Exercise:
Only one stretch of the listing below is wanted. Give it again exactly, from the line with "for t in steps] for s in steps]" through the line with "a = math.atan2(v.co.y, v.co.x)".

^^^^

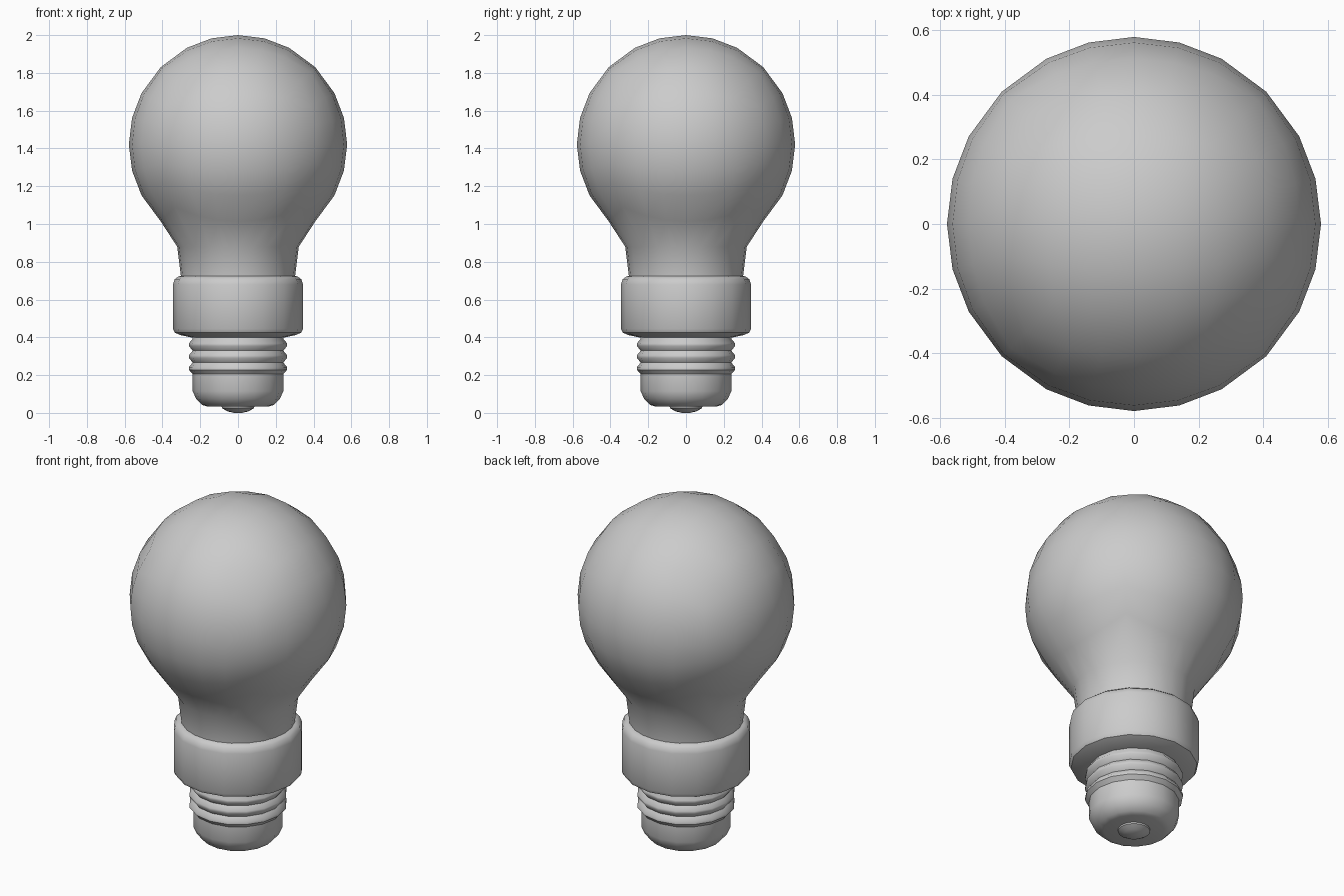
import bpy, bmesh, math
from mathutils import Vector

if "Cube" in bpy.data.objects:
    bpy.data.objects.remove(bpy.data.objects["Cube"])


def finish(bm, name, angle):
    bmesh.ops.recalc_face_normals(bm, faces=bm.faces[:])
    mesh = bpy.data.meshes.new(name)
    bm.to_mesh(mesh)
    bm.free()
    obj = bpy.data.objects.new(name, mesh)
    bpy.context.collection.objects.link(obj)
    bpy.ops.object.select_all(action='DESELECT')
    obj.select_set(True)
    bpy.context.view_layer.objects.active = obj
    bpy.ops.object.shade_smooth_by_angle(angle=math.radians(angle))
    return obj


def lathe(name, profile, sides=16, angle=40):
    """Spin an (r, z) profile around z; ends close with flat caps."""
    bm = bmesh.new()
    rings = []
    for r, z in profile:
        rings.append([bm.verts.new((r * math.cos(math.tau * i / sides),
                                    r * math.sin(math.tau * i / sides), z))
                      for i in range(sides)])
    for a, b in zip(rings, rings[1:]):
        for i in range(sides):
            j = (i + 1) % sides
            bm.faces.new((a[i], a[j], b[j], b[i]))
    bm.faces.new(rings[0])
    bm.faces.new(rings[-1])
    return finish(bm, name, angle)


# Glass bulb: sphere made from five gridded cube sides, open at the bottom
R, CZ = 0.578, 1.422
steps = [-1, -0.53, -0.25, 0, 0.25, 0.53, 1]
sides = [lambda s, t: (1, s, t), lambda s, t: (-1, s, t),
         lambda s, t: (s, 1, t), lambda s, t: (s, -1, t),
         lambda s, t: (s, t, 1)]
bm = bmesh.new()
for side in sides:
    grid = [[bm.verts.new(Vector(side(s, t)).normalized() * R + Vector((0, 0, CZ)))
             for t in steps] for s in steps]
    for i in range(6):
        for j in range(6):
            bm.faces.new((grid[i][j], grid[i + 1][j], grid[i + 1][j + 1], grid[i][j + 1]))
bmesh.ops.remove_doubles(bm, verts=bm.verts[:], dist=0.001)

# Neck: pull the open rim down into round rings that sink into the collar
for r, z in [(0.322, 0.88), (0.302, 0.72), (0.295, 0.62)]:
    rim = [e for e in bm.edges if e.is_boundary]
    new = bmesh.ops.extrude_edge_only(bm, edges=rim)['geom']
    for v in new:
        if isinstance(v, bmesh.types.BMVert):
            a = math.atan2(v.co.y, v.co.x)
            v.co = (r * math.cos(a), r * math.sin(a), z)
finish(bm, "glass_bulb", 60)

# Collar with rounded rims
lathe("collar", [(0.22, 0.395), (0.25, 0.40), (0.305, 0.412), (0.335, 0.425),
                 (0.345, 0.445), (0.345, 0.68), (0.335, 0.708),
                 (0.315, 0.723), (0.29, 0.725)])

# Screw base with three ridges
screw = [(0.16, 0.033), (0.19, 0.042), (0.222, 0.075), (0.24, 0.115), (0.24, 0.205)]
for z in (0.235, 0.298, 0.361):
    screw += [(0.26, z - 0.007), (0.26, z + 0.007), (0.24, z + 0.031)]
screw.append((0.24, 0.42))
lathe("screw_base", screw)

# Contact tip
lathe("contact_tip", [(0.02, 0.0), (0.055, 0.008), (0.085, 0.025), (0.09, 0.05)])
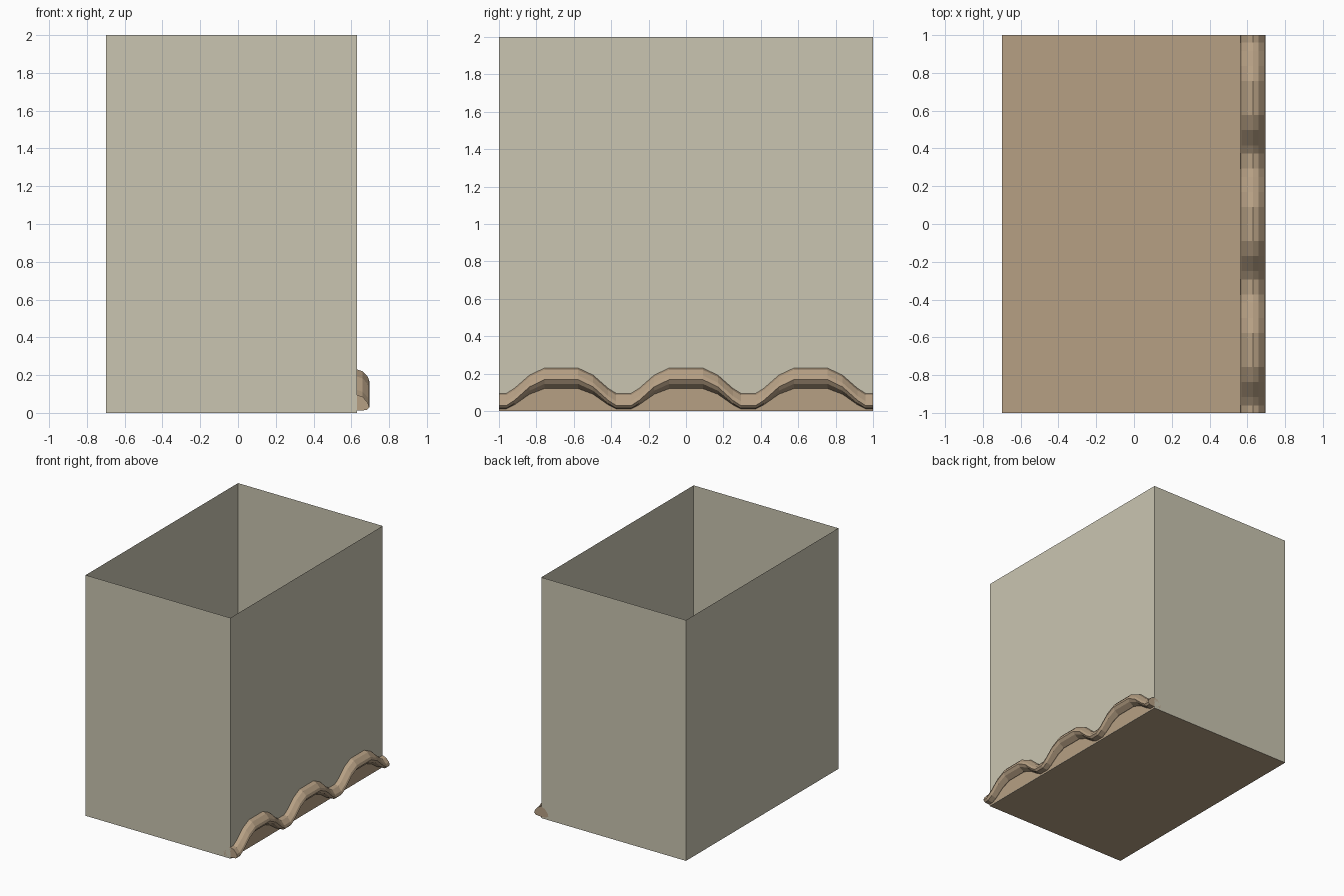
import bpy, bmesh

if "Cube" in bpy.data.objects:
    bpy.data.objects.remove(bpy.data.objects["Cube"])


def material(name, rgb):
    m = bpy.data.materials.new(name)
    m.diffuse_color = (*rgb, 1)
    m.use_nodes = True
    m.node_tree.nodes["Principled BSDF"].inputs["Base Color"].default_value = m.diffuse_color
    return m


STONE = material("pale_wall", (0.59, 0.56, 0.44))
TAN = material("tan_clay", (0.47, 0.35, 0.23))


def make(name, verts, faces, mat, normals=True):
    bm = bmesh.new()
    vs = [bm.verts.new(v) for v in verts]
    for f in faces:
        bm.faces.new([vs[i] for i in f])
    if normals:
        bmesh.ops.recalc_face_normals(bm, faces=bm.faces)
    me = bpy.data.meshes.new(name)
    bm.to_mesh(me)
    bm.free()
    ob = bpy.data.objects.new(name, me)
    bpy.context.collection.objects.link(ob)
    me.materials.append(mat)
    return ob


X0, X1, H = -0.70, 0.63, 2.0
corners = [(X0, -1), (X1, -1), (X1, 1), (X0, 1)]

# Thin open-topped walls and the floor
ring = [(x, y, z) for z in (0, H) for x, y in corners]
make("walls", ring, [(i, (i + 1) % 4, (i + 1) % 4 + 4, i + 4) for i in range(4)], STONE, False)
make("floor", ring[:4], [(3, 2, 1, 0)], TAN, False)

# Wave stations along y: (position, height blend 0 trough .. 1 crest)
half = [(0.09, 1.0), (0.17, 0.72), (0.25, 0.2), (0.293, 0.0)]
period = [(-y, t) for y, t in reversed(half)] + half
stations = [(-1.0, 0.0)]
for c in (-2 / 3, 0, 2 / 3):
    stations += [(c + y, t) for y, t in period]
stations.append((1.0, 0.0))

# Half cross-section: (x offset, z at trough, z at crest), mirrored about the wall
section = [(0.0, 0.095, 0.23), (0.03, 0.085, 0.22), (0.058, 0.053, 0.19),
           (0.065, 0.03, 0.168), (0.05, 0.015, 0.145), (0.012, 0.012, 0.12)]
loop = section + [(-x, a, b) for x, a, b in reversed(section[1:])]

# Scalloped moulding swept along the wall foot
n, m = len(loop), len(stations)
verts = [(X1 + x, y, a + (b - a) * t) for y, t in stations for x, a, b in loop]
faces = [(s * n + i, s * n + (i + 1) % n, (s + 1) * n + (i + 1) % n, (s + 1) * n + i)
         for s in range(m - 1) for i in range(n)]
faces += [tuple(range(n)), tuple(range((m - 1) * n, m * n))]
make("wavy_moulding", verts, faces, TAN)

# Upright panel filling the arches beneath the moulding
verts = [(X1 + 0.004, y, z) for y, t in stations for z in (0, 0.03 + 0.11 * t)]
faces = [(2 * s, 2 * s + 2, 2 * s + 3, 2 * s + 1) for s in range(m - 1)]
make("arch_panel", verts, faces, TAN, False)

^^^^

Exercise result:
             for t in steps] for s in steps]
    for i in range(6):
        for j in range(6):
            bm.faces.new((grid[i][j], grid[i + 1][j], grid[i + 1][j + 1], grid[i][j + 1]))
bmesh.ops.remove_doubles(bm, verts=bm.verts[:], dist=0.001)

# Neck: pull the open rim down into round rings that sink into the collar
for r, z in [(0.322, 0.88), (0.302, 0.72), (0.295, 0.62)]:
    rim = [e for e in bm.edges if e.is_boundary]
    new = bmesh.ops.extrude_edge_only(bm, edges=rim)['geom']
    for v in new:
        if isinstance(v, bmesh.types.BMVert):
            a = math.atan2(v.co.y, v.co.x)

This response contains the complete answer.